I'm a native English speaker. So, I learned through trial and error growing up, immersed among other native speakers. I took English classes in school so I could learn to identify one (but not the only) standard's norms and rules.
I had a friend learn English watching TV. His first language was French.
I've taken 2 years of Spanish and almost 2 years of Japanese in Uni. The lessons weren't how to speak Spanish or Japanese like a native speaker. Instead, both classes (at different uni's) were aimed at teaching me vocabulary and grammar (and for Japanese the writing systems.) It was expected that these uni classes would be a jumping off point (theoretically) into further study elsewhere and then rounded out with Immersive study with native speakers and native produced media.
Now I am going through Duolingo's lessons for various languages and similar to uni classes, I am learning language mechanics and vocabulary. I am not necessarily learning how to speak like casual native speakers. And, like with uni, I don't expect to be fluent at the end of each course (even if I memorize what every lesson was trying to teach me). But, it is a good jumping off point. ^_^
Thanks for sharing, you seem to learning a lot of languages, being bilingual helps a lot in life.
DL's approach to language learning should be treated as an introduction to the subject at best, and it will give you a peculiar perspective on your language if you use it on its own. Despite its attempts to cover all bases, DL only really offers a fun and motivational introduction to language learning. It is often recommended for learning grammar more than anything else, however, the site only really covers the basics, skipping over huge chunks of valuable stuff you will need to become proficient often in favour of other not so useful stuff it could easily leave out.
Having spent a few months completing my tree, I found that if I hoped to have any chance of improving my Spanish it was best to use DL only as a support and revision tool for the more comprehensive and focused self-study program I have embarked upon. I regularly do my daily DL goal and approach the grammar puzzles of its lessons as a warm-up. I then spend the best part of the time I have set aside for Spanish learning by reading, writing and speaking with others. I found that, although DL helped me with grammar, it did very little for my impromptu conversational Spanish. I would only use DL more intensively again as an intro to grammar if I decide to learn another language in the future.
Duolingo is great but not by itself. I recommend that in addition to Duolingo you use youtube, college classes, videogames, movies and talking to natives online. Duolingo by itself won't really get you anywhere, it's best used as a supplement to go along with other things. Learning a language takes more time and dedication that almost anything else in life.
Yup I definitely agree. Duolingo is good for building your vocab and give you a strong base.
I finished the Spanish tree and it definitely improved my Spanish greatly. I'm not fluent, but I am far far better at reading websites, articles, and even books in Spanish. I still struggle with listening comprehension, but it's cool to text, message, and post in Spanish and have full conversations that way. Definitely all because of Duolingo.

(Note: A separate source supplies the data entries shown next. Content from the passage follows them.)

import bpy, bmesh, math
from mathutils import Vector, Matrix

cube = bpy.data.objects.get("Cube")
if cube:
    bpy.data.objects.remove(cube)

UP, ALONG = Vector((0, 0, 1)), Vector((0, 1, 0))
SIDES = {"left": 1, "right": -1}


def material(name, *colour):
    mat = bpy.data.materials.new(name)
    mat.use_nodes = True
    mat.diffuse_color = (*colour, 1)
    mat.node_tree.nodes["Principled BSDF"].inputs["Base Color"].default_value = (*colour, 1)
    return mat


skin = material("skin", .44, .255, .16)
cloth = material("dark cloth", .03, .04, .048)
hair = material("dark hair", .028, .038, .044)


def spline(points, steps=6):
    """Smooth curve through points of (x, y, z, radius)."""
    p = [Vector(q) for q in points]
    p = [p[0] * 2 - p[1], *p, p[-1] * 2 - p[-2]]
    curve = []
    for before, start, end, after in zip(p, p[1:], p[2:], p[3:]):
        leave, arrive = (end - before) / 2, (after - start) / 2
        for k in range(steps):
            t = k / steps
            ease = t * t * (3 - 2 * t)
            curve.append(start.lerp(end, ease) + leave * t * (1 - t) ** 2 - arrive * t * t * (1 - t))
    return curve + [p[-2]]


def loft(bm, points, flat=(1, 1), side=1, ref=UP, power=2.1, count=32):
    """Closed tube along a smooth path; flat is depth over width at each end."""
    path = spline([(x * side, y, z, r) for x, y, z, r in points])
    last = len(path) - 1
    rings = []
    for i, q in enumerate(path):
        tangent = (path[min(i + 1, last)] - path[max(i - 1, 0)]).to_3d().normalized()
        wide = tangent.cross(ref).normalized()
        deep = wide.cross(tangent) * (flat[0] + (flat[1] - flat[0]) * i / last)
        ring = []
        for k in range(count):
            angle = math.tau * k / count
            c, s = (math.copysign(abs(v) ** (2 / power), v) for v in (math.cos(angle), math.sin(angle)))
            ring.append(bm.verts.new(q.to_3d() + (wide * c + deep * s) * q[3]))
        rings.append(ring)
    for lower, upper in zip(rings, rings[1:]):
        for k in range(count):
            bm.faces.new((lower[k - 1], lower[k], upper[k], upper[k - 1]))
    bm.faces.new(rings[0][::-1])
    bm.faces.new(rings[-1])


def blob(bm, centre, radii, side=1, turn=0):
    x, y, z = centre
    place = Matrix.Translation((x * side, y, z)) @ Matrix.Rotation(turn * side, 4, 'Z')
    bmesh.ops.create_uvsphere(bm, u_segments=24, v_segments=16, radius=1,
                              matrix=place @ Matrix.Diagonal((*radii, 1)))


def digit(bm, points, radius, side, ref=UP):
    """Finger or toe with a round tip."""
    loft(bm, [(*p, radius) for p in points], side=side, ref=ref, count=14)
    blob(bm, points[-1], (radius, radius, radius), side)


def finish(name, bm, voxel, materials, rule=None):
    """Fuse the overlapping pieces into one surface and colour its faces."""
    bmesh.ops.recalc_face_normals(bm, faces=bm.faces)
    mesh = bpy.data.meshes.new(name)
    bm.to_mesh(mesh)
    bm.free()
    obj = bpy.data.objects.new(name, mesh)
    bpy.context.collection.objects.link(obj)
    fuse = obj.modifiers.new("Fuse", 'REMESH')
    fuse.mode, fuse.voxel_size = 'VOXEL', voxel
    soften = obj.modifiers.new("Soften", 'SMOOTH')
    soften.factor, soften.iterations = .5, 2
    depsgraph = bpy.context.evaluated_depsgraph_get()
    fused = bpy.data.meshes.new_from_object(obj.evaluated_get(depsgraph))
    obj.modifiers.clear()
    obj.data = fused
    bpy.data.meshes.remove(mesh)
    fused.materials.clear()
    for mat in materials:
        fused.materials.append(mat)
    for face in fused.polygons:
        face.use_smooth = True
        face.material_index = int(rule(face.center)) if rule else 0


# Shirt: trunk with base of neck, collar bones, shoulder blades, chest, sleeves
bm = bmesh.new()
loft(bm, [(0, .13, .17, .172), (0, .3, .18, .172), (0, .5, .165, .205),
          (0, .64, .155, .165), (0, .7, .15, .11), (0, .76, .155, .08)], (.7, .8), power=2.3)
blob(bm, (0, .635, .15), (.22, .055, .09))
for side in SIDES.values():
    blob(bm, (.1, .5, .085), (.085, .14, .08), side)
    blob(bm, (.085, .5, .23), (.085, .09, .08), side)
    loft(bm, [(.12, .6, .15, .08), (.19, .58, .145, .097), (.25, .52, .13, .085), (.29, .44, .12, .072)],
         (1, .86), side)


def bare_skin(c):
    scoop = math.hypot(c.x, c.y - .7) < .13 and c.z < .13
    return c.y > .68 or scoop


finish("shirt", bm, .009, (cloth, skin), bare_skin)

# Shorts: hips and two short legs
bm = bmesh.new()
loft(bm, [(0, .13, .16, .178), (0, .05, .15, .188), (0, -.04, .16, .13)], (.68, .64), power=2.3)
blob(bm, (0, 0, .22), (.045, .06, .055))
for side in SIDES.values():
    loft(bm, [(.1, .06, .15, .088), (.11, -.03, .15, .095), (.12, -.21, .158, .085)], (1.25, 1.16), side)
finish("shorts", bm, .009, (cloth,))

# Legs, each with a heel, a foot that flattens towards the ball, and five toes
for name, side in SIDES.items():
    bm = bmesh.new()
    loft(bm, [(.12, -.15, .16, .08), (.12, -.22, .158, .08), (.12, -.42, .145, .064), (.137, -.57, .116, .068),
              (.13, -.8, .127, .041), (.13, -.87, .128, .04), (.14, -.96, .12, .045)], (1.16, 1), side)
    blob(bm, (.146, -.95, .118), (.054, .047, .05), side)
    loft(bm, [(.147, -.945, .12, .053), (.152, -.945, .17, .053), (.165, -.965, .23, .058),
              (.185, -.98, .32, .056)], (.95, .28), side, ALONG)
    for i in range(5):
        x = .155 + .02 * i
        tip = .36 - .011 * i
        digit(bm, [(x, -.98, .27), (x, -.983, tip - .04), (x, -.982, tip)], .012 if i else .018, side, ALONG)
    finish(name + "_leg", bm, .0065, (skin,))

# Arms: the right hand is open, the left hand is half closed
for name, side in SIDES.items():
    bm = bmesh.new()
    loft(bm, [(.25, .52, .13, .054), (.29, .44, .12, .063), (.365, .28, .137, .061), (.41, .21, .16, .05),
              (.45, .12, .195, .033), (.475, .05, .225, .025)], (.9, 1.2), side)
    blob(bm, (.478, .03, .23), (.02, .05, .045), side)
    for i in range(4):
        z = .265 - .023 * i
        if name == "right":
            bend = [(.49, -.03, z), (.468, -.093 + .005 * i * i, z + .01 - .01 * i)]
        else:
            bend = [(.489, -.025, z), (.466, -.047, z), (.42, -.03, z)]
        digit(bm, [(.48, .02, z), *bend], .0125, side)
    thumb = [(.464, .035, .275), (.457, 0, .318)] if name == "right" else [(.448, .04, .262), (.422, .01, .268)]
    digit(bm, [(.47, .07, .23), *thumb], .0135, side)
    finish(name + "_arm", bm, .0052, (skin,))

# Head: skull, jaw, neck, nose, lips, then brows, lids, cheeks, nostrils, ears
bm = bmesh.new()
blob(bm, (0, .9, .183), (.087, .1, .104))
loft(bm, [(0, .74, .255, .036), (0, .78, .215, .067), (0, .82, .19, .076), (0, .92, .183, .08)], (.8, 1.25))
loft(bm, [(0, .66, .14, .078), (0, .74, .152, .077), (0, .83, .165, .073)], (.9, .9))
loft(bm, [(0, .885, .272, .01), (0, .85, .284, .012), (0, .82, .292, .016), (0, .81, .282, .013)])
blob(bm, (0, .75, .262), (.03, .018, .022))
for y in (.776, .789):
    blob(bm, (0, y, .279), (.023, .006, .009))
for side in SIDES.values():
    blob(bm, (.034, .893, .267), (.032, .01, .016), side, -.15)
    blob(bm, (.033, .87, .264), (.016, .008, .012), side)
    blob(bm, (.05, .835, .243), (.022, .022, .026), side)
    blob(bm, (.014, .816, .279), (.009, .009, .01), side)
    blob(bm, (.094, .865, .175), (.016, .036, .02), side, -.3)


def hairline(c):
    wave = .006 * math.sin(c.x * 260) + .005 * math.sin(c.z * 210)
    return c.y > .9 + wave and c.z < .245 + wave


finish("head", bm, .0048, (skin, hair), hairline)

I'm pretty sure no website can help you learn the language 100% fluent, but it definitely gives you a strong base for you to learn further. Real life classes probably would help more, but duolingo is a very good practice and its good for building your vocab.
Mondly is great resource but has a fee associated for the full program. memrise is great and so is italki. as far as not website learning I prefer to read watch movies and talk to natives. :)
duolingo is a great help but I don't think it will get me near proficient enough in any of my languages to answer your question it gives you a good starting platform for linguistic development is whichever language you choose
its a bit of a hobby for me. I found early on that I have a passion for communication with people, and languages are an avenue for that :) there is so much to the intricacies of what makes a culture the way it is and parts are not visible until you know some of the language.
I completely understand, I'm really into French, I'm thinking of learning Spanish right now but ya.,